I never knew the significance behind breeding seeds, or that it could even be done to produce beneficial results. Without understanding the exact science behind it, I can emphasize that it’s very important – important enough to be able to lift lives out of poverty.
My most recent assignment was here in Tanzania with the Bill and Melinda Gates Foundation photographing agricultural projects. (If you frequent my blog, you’ll know this subject is familiar territory.) Since 2006, the Gates Foundation has supported an organization headed by Kofi Annan called Alliance for a Green Revolution in Africa (AGRA). The grantee’s goal is to spark the same agricultural revolution that led to India’s self-sufficiency in grain foods beginning in the mid 1960’s. This is done partially through the Gates PASS (Program for Africa’s Seed Systems) initiative, whose projects I photographed in recent days.
In the 1990’s, an epidemic called Cassava Brown Streak Disease began terrorizing farmers throughout the Zanzibar Archipelago, a series of islands off Tanzania’s eastern coast. Cassava was grown by over 90% of rural households until production all but came to a halt in the early part of this decade. AGRA quickly noticed the devastating consequences of the loss of the staple crop and began empowering local scientists to breed new varieties of cassava that were resistant to the disease. Today, farmers successfully cultivate the crop throughout the archipelago.

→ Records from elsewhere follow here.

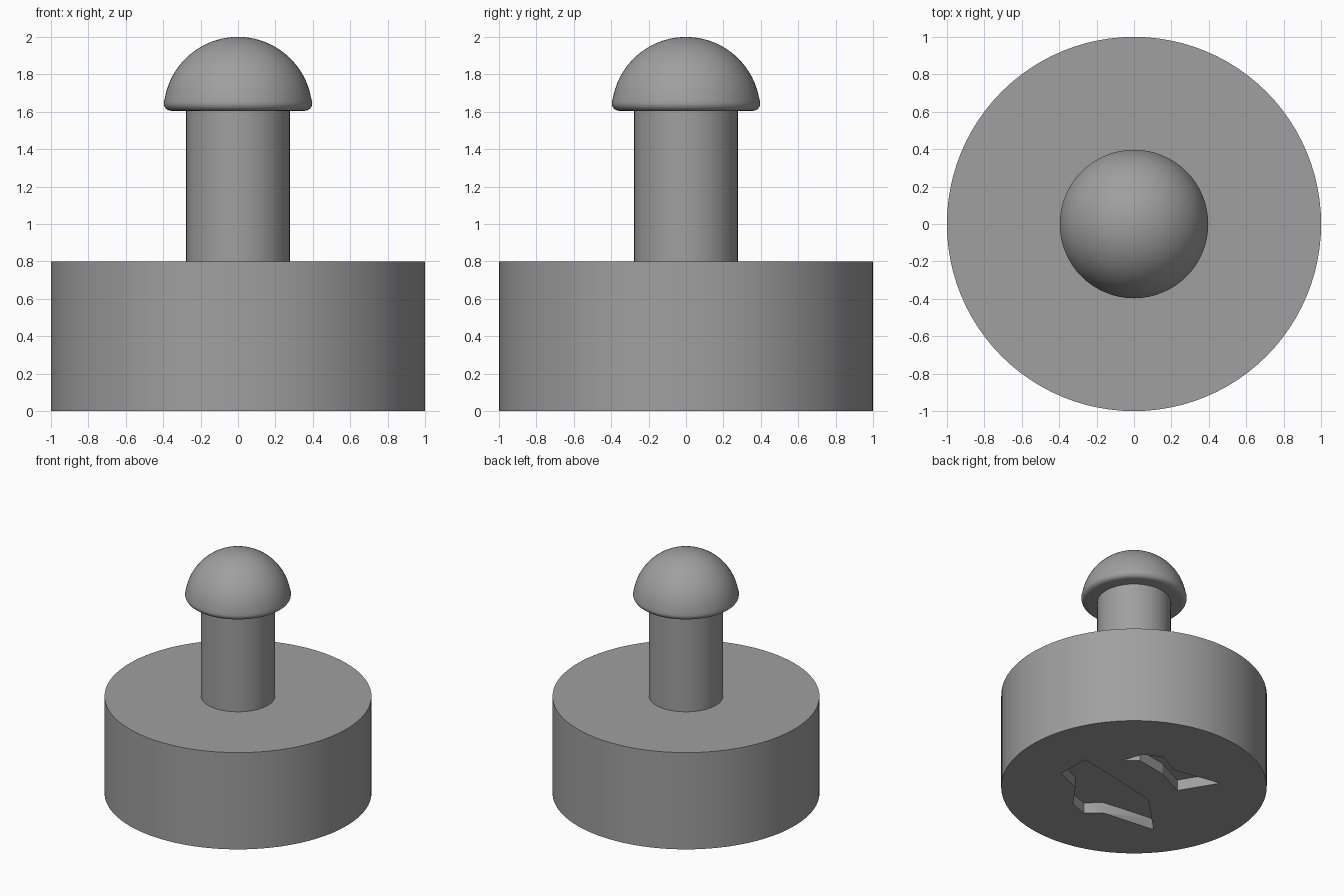
import bpy, bmesh, math
from mathutils import Matrix

cube = bpy.data.objects.get("Cube")
if cube:
    bpy.data.objects.remove(cube, do_unlink=True)

grey = bpy.data.materials.new("plain_grey")
grey.use_nodes = True
colour = (0.35, 0.35, 0.35, 1)
grey.diffuse_color = colour
grey.node_tree.nodes["Principled BSDF"].inputs["Base Color"].default_value = colour


def finish(name, bm, smooth=True):
    bmesh.ops.recalc_face_normals(bm, faces=bm.faces)
    mesh = bpy.data.meshes.new(name)
    bm.to_mesh(mesh)
    bm.free()
    mesh.materials.append(grey)
    obj = bpy.data.objects.new(name, mesh)
    bpy.context.collection.objects.link(obj)
    if smooth:
        shade(obj)
    return obj


def activate(obj):
    bpy.ops.object.select_all(action='DESELECT')
    obj.select_set(True)
    bpy.context.view_layer.objects.active = obj


def shade(obj):
    activate(obj)
    bpy.ops.object.shade_smooth_by_angle(angle=math.radians(35))


def lathe(name, profile, steps=96):
    """Spin a (radius, height) profile about z."""
    bm = bmesh.new()
    verts = [bm.verts.new((r, 0, z)) for r, z in profile]
    edges = [bm.edges.new(pair) for pair in zip(verts, verts[1:])]
    bmesh.ops.spin(bm, geom=verts + edges, cent=(0, 0, 0), axis=(0, 0, 1),
                   angle=math.tau, steps=steps, use_duplicate=False)
    bmesh.ops.remove_doubles(bm, verts=bm.verts, dist=1e-5)
    return finish(name, bm)


def pocket_cutter(name, outline, depth=0.09):
    """Prism that cuts a shallow pocket into the underside."""
    bm = bmesh.new()
    face = bm.faces.new([bm.verts.new((x, y, -0.1)) for x, y in outline])
    top = bmesh.ops.extrude_face_region(bm, geom=[face])["geom"]
    moved = [v for v in top if isinstance(v, bmesh.types.BMVert)]
    bmesh.ops.translate(bm, verts=moved, vec=(0, 0, depth + 0.1))
    bmesh.ops.transform(bm, matrix=Matrix.Rotation(math.radians(225), 4, 'Z'),
                        verts=bm.verts)
    obj = finish(name, bm, smooth=False)
    obj.hide_render = True
    return obj


# Broad round base
base = lathe("base", [(0, 0), (1, 0), (1, 0.8), (0, 0.8)])

# Shallow pockets in the underside
pockets = {
    "small_pocket": [(0, -.65), (.08, -.32), (-.18, -.23), (-.39, -.08),
                     (-.41, .05), (-.48, -.11), (-.43, -.26), (-.23, -.32)],
    "large_pocket": [(.65, -.09), (.37, .26), (.36, .41), (.22, .48), (-.03, .44),
                     (-.25, .53), (-.44, .33), (-.18, .15), (.2, -.09)],
}
for name, outline in pockets.items():
    cutter = pocket_cutter(name + "_cutter", outline)
    cut = base.modifiers.new(name, 'BOOLEAN')
    cut.operation = 'DIFFERENCE'
    cut.solver = 'EXACT'
    cut.object = cutter
    activate(base)
    bpy.ops.object.modifier_apply(modifier=cut.name)
    bpy.data.objects.remove(cutter, do_unlink=True)
shade(base)

# Handle stem
lathe("stem", [(0.277, 0.79), (0.277, 1.62)], 64)

# Domed knob with a rounded lower rim
R, fillet, floor = 0.397, 0.04, 1.605
knob = [(0, floor)]
for i in range(7):
    a = math.radians(-90 + 95 * i / 6)
    knob.append((R - fillet + fillet * math.cos(a), floor + fillet + fillet * math.sin(a)))
for i in range(1, 25):
    a = math.radians(7 + 83 * i / 24)
    knob.append((R * math.cos(a) if i < 24 else 0, 1.603 + R * math.sin(a)))
lathe("knob", knob, 64)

Breeding new, disease resistant varieties of crops takes years of educated trial and error. Researchers use their knowledge of dominant and recessive genes combined with expertise in cultivation and crop varieties to make newer, stronger versions, gradually breeding out the unhealthy qualities and leaving in the good. The bulk of this is done in the field amid crop rows, where researchers get their hands dirty – not behind a microscope.
Better, stronger cassava varieties don’t just mean that a family has ample food for the table. Increased crop yields equate to sales at the market after nutritional needs at home have been met. Income generated from market sales can be quite significant. Farmers not only now make a business of selling cassava root, but also the cassava cuttings: small branches placed in the ground that take root, becoming new trees. The sales of his disease resistant cuttings also help to disseminate these better varieties throughout the islands.
More and more, the global development community is realizing that agriculture must be a key concentration in poverty reduction. The majority of the world’s poor live in rural areas after all, where if income is earned, it is usually through farming and animal husbandry. The Gates Foundation, known more for its emphasis on health care and education, has taken broad action in providing top quality seeds to farmers throughout Sub-Saharan Africa.
Abundant corn, sesame, and sunflower grow in a Tanseed International demonstration field on Tanzania’s mainland. Like a car dealership showplace, these fields stand gleaming on roadsides throughout the region telling farmers, “This could be you.”
Educating the public by demonstrating the product of good seeds is necessary. The majority of Africa’s farmers do not buy their seeds in stores but instead use what has been saved from the previous year’s harvest. Unwilling, or unable, to make a small financial investment that could double production in a given harvest, most farmers scrape by with smaller yields.
Tanseed is the only company in the region focused on providing quality, locally produced seeds. Other companies selling seeds in the area’s shops have bred their products hundreds or even a thousand miles away in Kenya or Zambia. This company is familiar with the nuances of the local breeds of crops, and the results show.
Even though Tanseed is a private, for-profit institution, its impact was recognized by AGRA in the last three years. Through the Gates Foundation, and AGRA, Tanseed is able to continually breed better kinds of seeds, produce them in large quantities, and sell them to small farmers at an affordable price.
A better seed is a great start, but it can only get you so far. Proper agricultural techniques must be implemented to insure abundant yields. Having a genuine interest in seeing the surrounding community flourish, Tanseed works with local government agricultural extension workers (like social workers for small farmers) to insure that best practices are carried out from planting to harvest.
Concrete results are sometimes actually concrete. Above, a farmer attributes her family’s new house, habitable though still under construction, to last year’s increased crop yields.
The PASS seed project has particular impact because it addresses challenges that are experienced at a local level. However, the same process is implemented in localities throughout 13 countries in Sub-Saharan Africa. Though in existence for just three years now, it has already begun to have an impact, and will continue to change lives as more farmers have access to higher quality seeds.
All photographs Copyright 2009